[Supplied data — start]

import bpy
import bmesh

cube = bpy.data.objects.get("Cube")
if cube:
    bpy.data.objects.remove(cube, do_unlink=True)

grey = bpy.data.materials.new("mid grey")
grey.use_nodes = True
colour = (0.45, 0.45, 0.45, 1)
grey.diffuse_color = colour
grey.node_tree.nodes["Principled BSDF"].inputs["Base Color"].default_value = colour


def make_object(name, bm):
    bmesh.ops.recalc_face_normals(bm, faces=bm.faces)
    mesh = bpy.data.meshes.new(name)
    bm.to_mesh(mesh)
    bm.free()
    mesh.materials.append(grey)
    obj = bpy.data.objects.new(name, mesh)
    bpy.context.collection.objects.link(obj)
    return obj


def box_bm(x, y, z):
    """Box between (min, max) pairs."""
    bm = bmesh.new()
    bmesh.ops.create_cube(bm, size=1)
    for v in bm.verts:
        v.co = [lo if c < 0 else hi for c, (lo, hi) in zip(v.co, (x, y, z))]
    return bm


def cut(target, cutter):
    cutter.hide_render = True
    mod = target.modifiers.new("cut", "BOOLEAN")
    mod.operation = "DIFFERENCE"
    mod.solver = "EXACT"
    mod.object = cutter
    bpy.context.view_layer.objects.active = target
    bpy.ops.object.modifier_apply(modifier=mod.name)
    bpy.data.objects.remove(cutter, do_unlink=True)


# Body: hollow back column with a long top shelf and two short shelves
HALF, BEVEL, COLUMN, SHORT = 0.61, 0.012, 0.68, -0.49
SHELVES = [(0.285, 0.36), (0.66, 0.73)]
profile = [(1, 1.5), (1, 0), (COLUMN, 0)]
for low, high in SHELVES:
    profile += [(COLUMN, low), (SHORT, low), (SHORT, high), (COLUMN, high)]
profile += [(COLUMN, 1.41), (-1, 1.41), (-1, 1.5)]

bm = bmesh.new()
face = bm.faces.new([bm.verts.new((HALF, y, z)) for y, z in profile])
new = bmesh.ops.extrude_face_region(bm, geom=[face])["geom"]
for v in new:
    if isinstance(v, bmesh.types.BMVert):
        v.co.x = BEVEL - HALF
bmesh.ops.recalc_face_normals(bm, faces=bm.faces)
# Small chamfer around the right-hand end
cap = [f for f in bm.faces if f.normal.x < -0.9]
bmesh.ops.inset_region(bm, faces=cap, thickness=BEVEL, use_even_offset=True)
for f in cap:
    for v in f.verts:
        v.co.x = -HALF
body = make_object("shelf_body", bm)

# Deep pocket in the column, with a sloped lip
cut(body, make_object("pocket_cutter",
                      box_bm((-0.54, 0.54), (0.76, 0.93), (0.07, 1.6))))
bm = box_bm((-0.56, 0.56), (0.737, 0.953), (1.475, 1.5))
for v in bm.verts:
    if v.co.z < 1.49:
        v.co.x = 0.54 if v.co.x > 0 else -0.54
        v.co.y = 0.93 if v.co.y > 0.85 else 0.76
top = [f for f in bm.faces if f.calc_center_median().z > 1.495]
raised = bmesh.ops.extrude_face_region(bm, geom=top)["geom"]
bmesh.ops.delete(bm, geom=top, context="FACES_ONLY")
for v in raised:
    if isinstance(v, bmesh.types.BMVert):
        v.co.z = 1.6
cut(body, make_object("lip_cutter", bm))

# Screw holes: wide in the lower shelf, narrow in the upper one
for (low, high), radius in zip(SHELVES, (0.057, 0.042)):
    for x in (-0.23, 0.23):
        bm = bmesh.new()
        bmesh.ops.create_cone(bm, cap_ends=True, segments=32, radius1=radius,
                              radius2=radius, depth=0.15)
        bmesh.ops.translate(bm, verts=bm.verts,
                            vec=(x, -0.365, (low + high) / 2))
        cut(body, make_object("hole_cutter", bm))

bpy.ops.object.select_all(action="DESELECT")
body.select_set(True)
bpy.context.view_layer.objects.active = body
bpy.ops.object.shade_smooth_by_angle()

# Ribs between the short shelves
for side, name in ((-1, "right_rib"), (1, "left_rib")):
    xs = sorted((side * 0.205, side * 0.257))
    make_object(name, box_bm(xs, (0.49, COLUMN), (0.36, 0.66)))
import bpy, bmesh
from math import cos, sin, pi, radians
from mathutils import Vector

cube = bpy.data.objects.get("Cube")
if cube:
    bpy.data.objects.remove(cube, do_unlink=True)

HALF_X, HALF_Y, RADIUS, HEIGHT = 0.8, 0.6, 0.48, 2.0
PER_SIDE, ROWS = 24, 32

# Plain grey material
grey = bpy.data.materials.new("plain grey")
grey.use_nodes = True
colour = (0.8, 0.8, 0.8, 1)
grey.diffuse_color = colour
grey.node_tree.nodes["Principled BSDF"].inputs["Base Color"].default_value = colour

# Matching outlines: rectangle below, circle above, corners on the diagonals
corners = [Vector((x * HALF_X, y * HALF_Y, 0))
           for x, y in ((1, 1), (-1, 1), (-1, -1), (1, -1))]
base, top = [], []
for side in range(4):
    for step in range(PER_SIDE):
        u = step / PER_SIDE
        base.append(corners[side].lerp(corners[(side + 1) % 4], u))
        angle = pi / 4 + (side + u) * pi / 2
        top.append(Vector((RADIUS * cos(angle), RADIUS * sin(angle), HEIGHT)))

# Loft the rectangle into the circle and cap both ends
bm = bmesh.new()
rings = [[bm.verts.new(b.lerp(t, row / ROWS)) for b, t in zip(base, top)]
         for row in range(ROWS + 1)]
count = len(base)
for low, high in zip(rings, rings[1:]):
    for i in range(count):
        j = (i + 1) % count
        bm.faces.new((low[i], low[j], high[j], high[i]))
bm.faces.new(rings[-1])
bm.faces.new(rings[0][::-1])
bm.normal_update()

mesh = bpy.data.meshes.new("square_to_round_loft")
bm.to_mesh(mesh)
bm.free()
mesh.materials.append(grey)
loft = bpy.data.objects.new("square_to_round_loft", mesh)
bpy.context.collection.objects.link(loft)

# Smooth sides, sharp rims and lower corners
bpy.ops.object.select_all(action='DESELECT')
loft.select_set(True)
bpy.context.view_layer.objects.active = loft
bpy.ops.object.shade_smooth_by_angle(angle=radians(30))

[Supplied data — finish]

* [Task description]:
Take every line from the records above that has the word "grey" and copy it.

* [Written reply]:
grey = bpy.data.materials.new("mid grey")
grey.use_nodes = True
grey.diffuse_color = colour
grey.node_tree.nodes["Principled BSDF"].inputs["Base Color"].default_value = colour
    mesh.materials.append(grey)
# Plain grey material
grey = bpy.data.materials.new("plain grey")
grey.use_nodes = True
grey.diffuse_color = colour
grey.node_tree.nodes["Principled BSDF"].inputs["Base Color"].default_value = colour
mesh.materials.append(grey)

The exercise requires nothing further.